Ancient Indians used fennel as a condiment and culinary spice. In Greece, it was a symbol of success. In Rome, the young fennel shoots were used as food. Pliny considered it good for improved vision. Culpeper recommends it as an antidote for poison. The dried ripe fruit of aromatic, herbaceous plant, fennel grows well in most mild climates. In India, it thrives in the sunny, limey, well-drained loams of Gujarat, Rajasthan and Uttar Pradesh.
The pleasingly warm, sweet smell and the clean appearance are clear indications of how well Indian Fennel retains its exclusive quality even after drying.

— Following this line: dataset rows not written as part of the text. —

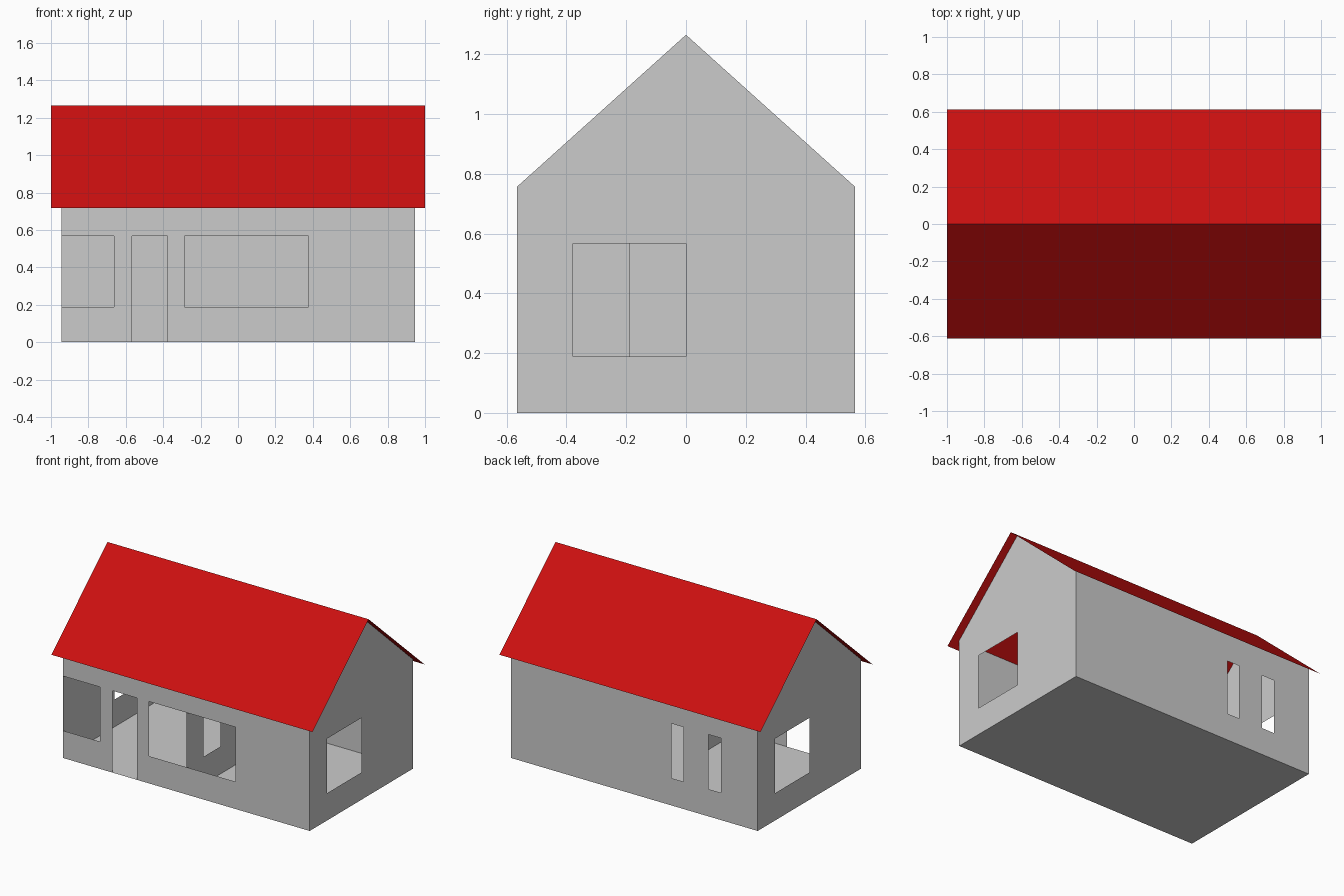
import bpy, bmesh

if "Cube" in bpy.data.objects:
    bpy.data.objects.remove(bpy.data.objects["Cube"])

L, W = 0.945, 0.565            # half length, half width of the walls
EAVE, RIDGE = 0.757, 1.265
SILL, HEAD = 0.189, 0.567
ROOF_X, ROOF_Y, ROOF_Z = 1.0, 0.613, 0.718


def make(name, faces, outward=None, color=None):
    """Object from faces given as lists of points."""
    bm = bmesh.new()
    for pts in faces:
        f = bm.faces.new([bm.verts.new(p) for p in pts])
        f.normal_update()
        if outward and sum(a * b for a, b in zip(f.normal, outward)) < 0:
            f.normal_flip()
    bmesh.ops.remove_doubles(bm, verts=bm.verts[:], dist=1e-5)
    mesh = bpy.data.meshes.new(name)
    bm.to_mesh(mesh)
    bm.free()
    ob = bpy.data.objects.new(name, mesh)
    bpy.context.collection.objects.link(ob)
    if color:
        mat = bpy.data.materials.new(name)
        mat.diffuse_color = color
        mat.use_nodes = True
        mat.node_tree.nodes["Principled BSDF"].inputs["Base Color"].default_value = mat.diffuse_color
        mesh.materials.append(mat)
    return ob


def wall(name, half, place, holes, outward, gable=False):
    """Thin wall as grid cells, leaving out the holes (u0, u1, v0, v1)."""
    us = sorted({-half, half, *[u for h in holes for u in h[:2]]})
    vs = sorted({0, EAVE, *[v for h in holes for v in h[2:]]})
    faces = []
    for u0, u1 in zip(us, us[1:]):
        for v0, v1 in zip(vs, vs[1:]):
            u, v = (u0 + u1) / 2, (v0 + v1) / 2
            if any(a < u < b and c < v < d for a, b, c, d in holes):
                continue
            faces.append([place(*p) for p in ((u0, v0), (u1, v0), (u1, v1), (u0, v1))])
    if gable:
        faces.append([place(u, EAVE) for u in us] + [place(0, RIDGE)])
    make(name, faces, outward)


# Long walls: corner window, door and wide window in front, two slits behind
wall("front_wall", L, lambda u, v: (u, -W, v),
     [(-L, -0.662, SILL, HEAD), (-0.567, -0.378, 0, HEAD), (-0.285, 0.378, SILL, HEAD)],
     (0, -1, 0))
wall("back_wall", L, lambda u, v: (u, W, v),
     [(-0.662, -0.567, SILL, HEAD), (-0.378, -0.285, SILL, HEAD)], (0, 1, 0))

# Gable walls with one window each
wall("right_wall", W, lambda u, v: (L, u, v), [(-0.378, 0, SILL, HEAD)], (1, 0, 0), True)
wall("left_wall", W, lambda u, v: (-L, u, v), [(0, 0.378, SILL, HEAD)], (-1, 0, 0), True)

# Inner partition with a hatch and a doorway
wall("partition", W, lambda u, v: (0, u, v),
     [(-0.378, -0.189, SILL, HEAD), (0, 0.189, 0, HEAD)], (1, 0, 0), True)

# Floor
make("floor", [[(-L, -W, 0), (L, -W, 0), (L, W, 0), (-L, W, 0)]], (0, 0, -1))

# Roof: two thin slopes
make("roof", [[(-ROOF_X, s * ROOF_Y, ROOF_Z), (ROOF_X, s * ROOF_Y, ROOF_Z),
               (ROOF_X, 0, RIDGE), (-ROOF_X, 0, RIDGE)] for s in (-1, 1)],
     (0, 0, 1), (0.6, 0.005, 0.005, 1))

Well-known as 'Saunf' Indian Fennel is used in food, medicine, liquor and perfume. India exports substantial quantities of fennel to USA, Singapore, UK, UAE, Sri Lanka, Malaysia, Saudi Arabia and Japan in a variety of forms including seed, powder and volatile oils.